Yuan Gao, a cousin of the mother, came by the house Sunday and stood on the tree-lined street with well-tended row houses, half a block from the neighborhood thoroughfare, its open air markets, Chinese restaurants and shops bustling with Sunday morning shoppers. Many walked over to the house, milling around and discussing the most horrible crime they could remember.
But almost none spoke English, and the few who did remained tight-lipped.
Some said that at Chen's last temporary home, days before the killings, late-night arguments were loud enough to be heard outside.
Gao said he had moved to the area recently and was staying with whoever would take him for brief periods of time.

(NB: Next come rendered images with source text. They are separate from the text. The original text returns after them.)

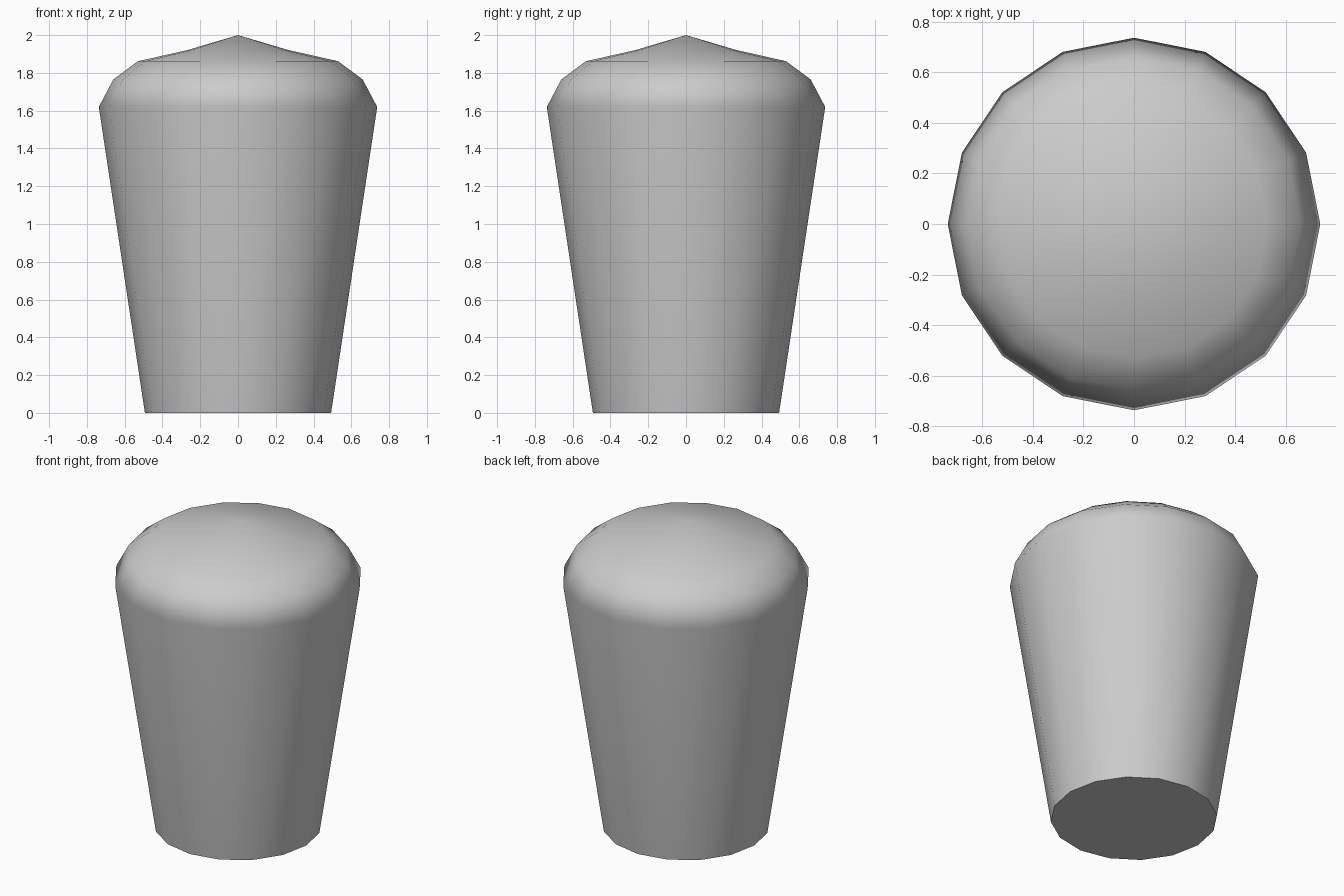
import bpy
import bmesh
import math

cube = bpy.data.objects.get("Cube")
if cube:
    bpy.data.objects.remove(cube, do_unlink=True)

SIDES = 16
# Radius and height of each ring, from the base up to the shoulder and crown
PROFILE = [(0.493, 0), (0.737, 1.62), (0.66, 1.765), (0.53, 1.862), (0.27, 1.92)]
TIP = 2.0

grey = bpy.data.materials.new("plain grey")
grey.use_nodes = True
colour = (0.6, 0.6, 0.6, 1)
grey.diffuse_color = colour
grey.node_tree.nodes["Principled BSDF"].inputs["Base Color"].default_value = colour

# Tapered body with a rounded shoulder and a shallow pointed crown
bm = bmesh.new()
rings = []
for radius, height in PROFILE:
    angles = [math.tau * i / SIDES for i in range(SIDES)]
    rings.append([bm.verts.new((radius * math.cos(a), radius * math.sin(a), height))
                  for a in angles])
tip = bm.verts.new((0, 0, TIP))
bm.faces.new(reversed(rings[0]))
for i in range(SIDES):
    j = (i + 1) % SIDES
    for low, high in zip(rings, rings[1:]):
        bm.faces.new((low[i], low[j], high[j], high[i]))
    bm.faces.new((rings[-1][i], rings[-1][j], tip))

mesh = bpy.data.meshes.new("tapered_knob")
bm.to_mesh(mesh)
bm.free()
mesh.materials.append(grey)
knob = bpy.data.objects.new("tapered_knob", mesh)
bpy.context.collection.objects.link(knob)

# Smooth sides and crown, crisp base edge
bpy.ops.object.select_all(action="DESELECT")
knob.select_set(True)
bpy.context.view_layer.objects.active = knob
bpy.ops.object.shade_smooth_by_angle(angle=math.radians(50))
weighted = knob.modifiers.new("weighted normals", "WEIGHTED_NORMAL")
weighted.keep_sharp = True
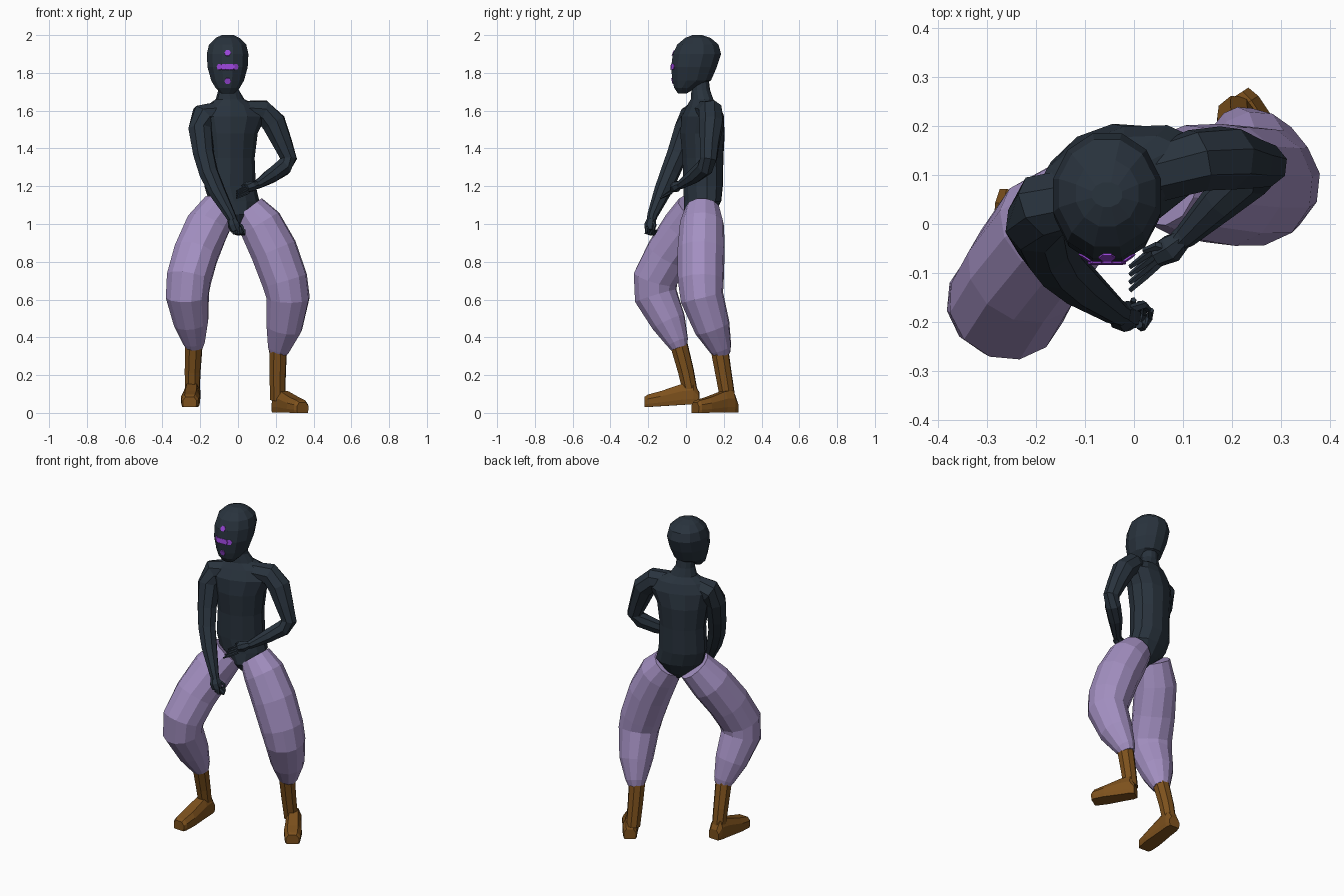
import bpy, bmesh, math
from mathutils import Vector, Matrix
from mathutils.bvhtree import BVHTree


def material(name, r, g, b):
    m = bpy.data.materials.new(name)
    m.diffuse_color = (r, g, b, 1)
    return m


DARK = material("dark slate", .022, .033, .047)
LILAC = material("lilac cloth", .37, .28, .54)
BROWN = material("brown leather", .205, .082, .012)
VIOLET = material("violet marks", .32, .06, .68)


def loft(name, rings, mat):
    """Skin a list of equal-length point rings and cap both ends."""
    bm = bmesh.new()
    vs = [[bm.verts.new(p) for p in ring] for ring in rings]
    n = len(vs[0])
    for a, b in zip(vs, vs[1:]):
        for i in range(n):
            j = (i + 1) % n
            bm.faces.new((a[i], a[j], b[j], b[i]))
    bm.faces.new(vs[0][::-1])
    bm.faces.new(vs[-1])
    bmesh.ops.recalc_face_normals(bm, faces=bm.faces)
    me = bpy.data.meshes.new(name)
    bm.to_mesh(me)
    me.materials.append(mat)
    ob = bpy.data.objects.new(name, me)
    bpy.context.collection.objects.link(ob)
    return ob, BVHTree.FromBMesh(bm)


def flat_rings(rows, n, turn=0):
    """Horizontal ellipses from (x, y, z, rx, ry), turned about z."""
    rot = Matrix.Rotation(math.radians(turn), 3, 'Z')
    out = []
    for x, y, z, rx, ry in rows:
        out.append([Vector((x, y, z)) + rot @ Vector((
            rx * math.cos(math.tau * (i + .5) / n),
            ry * math.sin(math.tau * (i + .5) / n), 0)) for i in range(n)])
    return out


def tube(name, rows, n, mat):
    """Round limb along a path of (x, y, z, radius)."""
    pts = [Vector(r[:3]) for r in rows]
    rings = []
    for k, p in enumerate(pts):
        t = (pts[min(k + 1, len(pts) - 1)] - pts[max(k - 1, 0)]).normalized()
        u = t.cross(Vector((.1, 1, .05))).normalized()
        v = u.cross(t)
        rings.append([p + rows[k][3] * (u * math.cos(math.tau * (i + .5) / n)
                                        + v * math.sin(math.tau * (i + .5) / n))
                      for i in range(n)])
    return loft(name, rings, mat)


# Torso and neck, twisted so the left shoulder sits back
loft("torso", flat_rings([
    (.005, .06, 1.0, .025, .035), (0, .07, 1.05, .08, .08),
    (-.02, .088, 1.12, .138, .095), (-.042, .09, 1.2, .14, .102),
    (-.042, .09, 1.35, .133, .106), (-.042, .087, 1.48, .15, .115),
    (-.03, .088, 1.57, .185, .104), (-.03, .092, 1.625, .145, .08),
    (-.042, .085, 1.66, .078, .058), (-.05, .078, 1.71, .055, .049),
    (-.055, .07, 1.80, .052, .046)], 12, 20), DARK)

# Head: narrow chin, full skull at the back
head, head_tree = loft("head", flat_rings([
    (-.055, -.02, 1.69, .035, .022), (-.055, -.005, 1.72, .066, .059),
    (-.055, .03, 1.76, .09, .106), (-.055, .042, 1.83, .11, .125),
    (-.055, .058, 1.90, .114, .132), (-.055, .063, 1.95, .102, .113),
    (-.055, .063, 1.985, .066, .07), (-.055, .06, 2.0, .032, .026)],
    12), DARK)

# Face marks: small hexagonal plates laid on the face
spots = [(-.055 + .021 * k, 1.832) for k in range(-2, 3)]
spots += [(-.055, 1.905), (-.055, 1.757)]
for k, (x, z) in enumerate(spots):
    hit, normal, _, _ = head_tree.ray_cast(Vector((x, -1, z)), Vector((0, 1, 0)))
    q = normal.to_track_quat('Z', 'Y')
    plate = [[hit + q @ Vector((.0175 * math.cos(math.tau * i / 6),
                                .0175 * math.sin(math.tau * i / 6), h))
              for i in range(6)] for h in (-.004, .0035)]
    loft(f"face_mark_{k}", plate, VIOLET)

# Baggy trouser legs
tube("trouser_right", [
    (-.095, .05, 1.085, .10), (-.165, -.008, .98, .12), (-.224, -.095, .84, .122),
    (-.26, -.162, .71, .121), (-.268, -.16, .62, .116),
    (-.248, -.092, .48, .094), (-.232, -.045, .375, .06),
    (-.23, -.035, .345, .046)], 12, LILAC)
tube("trouser_left", [
    (.055, .088, 1.08, .092), (.118, .085, 1.0, .118), (.19, .08, .86, .126),
    (.248, .078, .7, .123), (.265, .085, .61, .116), (.245, .14, .45, .096),
    (.217, .183, .34, .06), (.21, .19, .31, .046)], 12, LILAC)


def foot(name, heel, toe, lift_heel, lift_toe):
    """Flat-soled foot from sections of (fraction, half width, height)."""
    heel, toe = Vector((*heel, 0)), Vector((*toe, 0))
    side = (toe - heel).normalized().cross(Vector((0, 0, 1)))
    rings = []
    for f, w, h in [(0, .034, .06), (.1, .042, .115), (.3, .043, .112),
                    (.7, .05, .08), (.94, .045, .066), (1, .036, .055)]:
        base = heel.lerp(toe, f)
        base.z = lift_heel + (lift_toe - lift_heel) * f
        rings.append([base + side * w * s + Vector((0, 0, h * t))
                      for s, t in [(-.9, 0), (.9, 0), (1, .25), (1, .65),
                                   (.6, 1), (-.6, 1), (-1, .65), (-1, .25)]])
    loft(name, rings, BROWN)


# Boots: shaft plus foot
tube("boot_shaft_right", [(-.232, -.045, .39, .049), (-.24, 0, .22, .044),
                          (-.242, .025, .10, .04)], 8, BROWN)
tube("boot_shaft_left", [(.213, .175, .35, .049), (.21, .2, .2, .045),
                         (.21, .222, .07, .042)], 8, BROWN)
foot("boot_foot_right", (-.24, .07), (-.256, -.218), .048, .03)
foot("boot_foot_left", (.205, .26), (.342, .048), .003, 0)

# Arms, starting inside the chest
tube("arm_right", [
    (-.10, .06, 1.59, .062), (-.185, .035, 1.57, .07),
    (-.20, .0, 1.50, .065), (-.182, -.045, 1.37, .057),
    (-.155, -.085, 1.27, .052), (-.11, -.125, 1.17, .046),
    (-.04, -.178, 1.045, .028), (-.028, -.184, 1.02, .025)], 8, DARK)
tube("arm_left", [
    (.04, .10, 1.595, .06), (.13, .13, 1.595, .066), (.19, .135, 1.535, .067),
    (.235, .125, 1.43, .054), (.268, .12, 1.345, .046),
    (.24, .10, 1.30, .047), (.175, .045, 1.255, .041),
    (.105, -.025, 1.21, .025), (.09, -.035, 1.205, .022)], 8, DARK)

# Hands: palm, then four fingers and a thumb
tube("palm_right", [(-.035, -.18, 1.035, .022), (-.022, -.188, .995, .033),
                    (-.01, -.19, .965, .028)], 7, DARK)
tube("palm_left", [(.10, -.03, 1.21, .02), (.075, -.05, 1.20, .03),
                   (.045, -.065, 1.19, .024)], 7, DARK)
for k in range(4):
    s = k - 1.5
    x, y = -.008 + s * .012, -.195 - s * .007
    tube(f"finger_right_{k}", [(x, y, .985, .009), (x + .006, y - .006, .95, .009),
                               (x + .022, y + .015, .945, .008),
                               (x + .025, y + .03, .968, .006)], 5, DARK)
    z = 1.185 - s * .012
    tube(f"finger_left_{k}", [(.055, -.06 - s * .012, z, .009),
                              (.025, -.085 - s * .014, z - .015, .008),
                              (-.008, -.112 - s * .016, z - .03, .005)], 5, DARK)
tube("thumb_right", [(-.01, -.175, 1.01, .01), (.02, -.165, .99, .009),
                     (.03, -.175, .965, .006)], 5, DARK)
tube("thumb_left", [(.08, -.055, 1.21, .01), (.045, -.045, 1.215, .009),
                    (.02, -.055, 1.20, .006)], 5, DARK)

Bob Madden, who lives a block away, was walking his dog on Saturday night when he saw the young man being taken away in a police cruiser.
"He was barefoot, wearing dungarees, and he was staring, he was expressionless," Madden said.
The suspect was in custody Sunday, but is still awaiting arraignment. It was unclear whether he had an attorney.
Banks said Chen had at first resisted arrest and, while being processed, assaulted a police officer.
Neighbor May Chan told the Daily News it was "heartbreaking" to learn of the deaths of children she often saw running around and playing.
"They run around by my garage playing. They run up and down screaming," Chan said.
"The father was freaking out," she said. "He just came home from work and saw the police and they told him. He was hysterical."